*Task brief*:
Within the records below, find each line with the word "from" and copy it out.

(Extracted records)
※ ※ ※

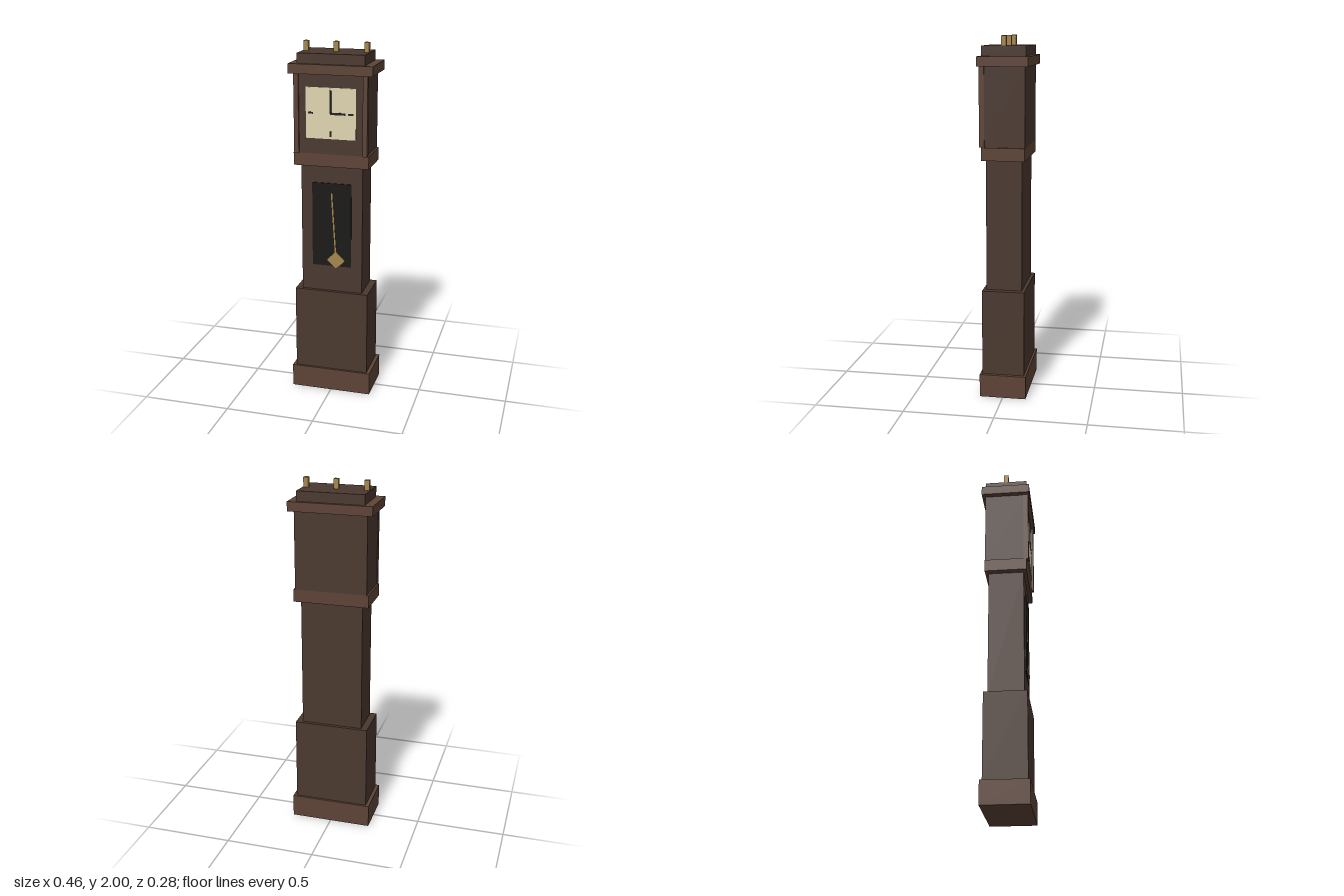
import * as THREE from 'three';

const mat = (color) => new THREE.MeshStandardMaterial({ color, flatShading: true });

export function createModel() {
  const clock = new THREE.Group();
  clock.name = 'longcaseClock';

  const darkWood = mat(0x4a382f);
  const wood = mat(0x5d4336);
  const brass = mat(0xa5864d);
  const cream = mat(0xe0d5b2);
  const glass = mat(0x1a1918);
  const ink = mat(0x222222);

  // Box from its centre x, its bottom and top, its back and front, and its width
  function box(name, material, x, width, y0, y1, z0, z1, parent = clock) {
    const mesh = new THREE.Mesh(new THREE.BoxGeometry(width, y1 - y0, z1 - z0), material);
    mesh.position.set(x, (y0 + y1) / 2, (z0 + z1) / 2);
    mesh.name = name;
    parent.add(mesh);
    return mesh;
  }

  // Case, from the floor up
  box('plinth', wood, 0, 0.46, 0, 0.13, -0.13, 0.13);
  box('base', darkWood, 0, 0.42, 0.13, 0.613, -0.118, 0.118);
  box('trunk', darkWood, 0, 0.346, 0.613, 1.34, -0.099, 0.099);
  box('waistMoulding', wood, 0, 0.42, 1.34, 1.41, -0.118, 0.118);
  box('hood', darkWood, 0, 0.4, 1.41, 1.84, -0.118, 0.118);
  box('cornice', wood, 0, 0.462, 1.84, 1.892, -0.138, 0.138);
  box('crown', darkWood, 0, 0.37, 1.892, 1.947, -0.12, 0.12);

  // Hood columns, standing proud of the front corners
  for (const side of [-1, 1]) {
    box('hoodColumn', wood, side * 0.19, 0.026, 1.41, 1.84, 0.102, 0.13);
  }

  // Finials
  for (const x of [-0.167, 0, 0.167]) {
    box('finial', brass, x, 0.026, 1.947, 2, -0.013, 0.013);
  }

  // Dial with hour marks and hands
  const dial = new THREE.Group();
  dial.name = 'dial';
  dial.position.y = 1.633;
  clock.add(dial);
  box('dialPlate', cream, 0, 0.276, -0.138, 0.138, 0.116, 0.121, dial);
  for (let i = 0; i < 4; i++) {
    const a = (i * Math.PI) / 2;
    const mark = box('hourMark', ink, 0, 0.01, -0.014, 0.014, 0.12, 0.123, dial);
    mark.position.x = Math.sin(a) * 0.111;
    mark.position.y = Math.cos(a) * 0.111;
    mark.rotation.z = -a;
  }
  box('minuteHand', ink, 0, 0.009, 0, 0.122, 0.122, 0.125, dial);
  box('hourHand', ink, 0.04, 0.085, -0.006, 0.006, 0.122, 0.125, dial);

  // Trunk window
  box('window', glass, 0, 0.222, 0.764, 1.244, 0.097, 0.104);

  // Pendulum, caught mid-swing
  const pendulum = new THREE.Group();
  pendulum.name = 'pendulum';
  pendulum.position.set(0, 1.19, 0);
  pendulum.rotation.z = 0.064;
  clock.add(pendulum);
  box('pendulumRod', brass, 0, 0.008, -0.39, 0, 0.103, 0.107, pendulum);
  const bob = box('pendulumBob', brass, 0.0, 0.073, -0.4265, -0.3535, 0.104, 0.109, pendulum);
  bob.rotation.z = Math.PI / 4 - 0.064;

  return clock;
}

※ ※ ※

*The answer*:
import * as THREE from 'three';
  // Box from its centre x, its bottom and top, its back and front, and its width
  // Case, from the floor up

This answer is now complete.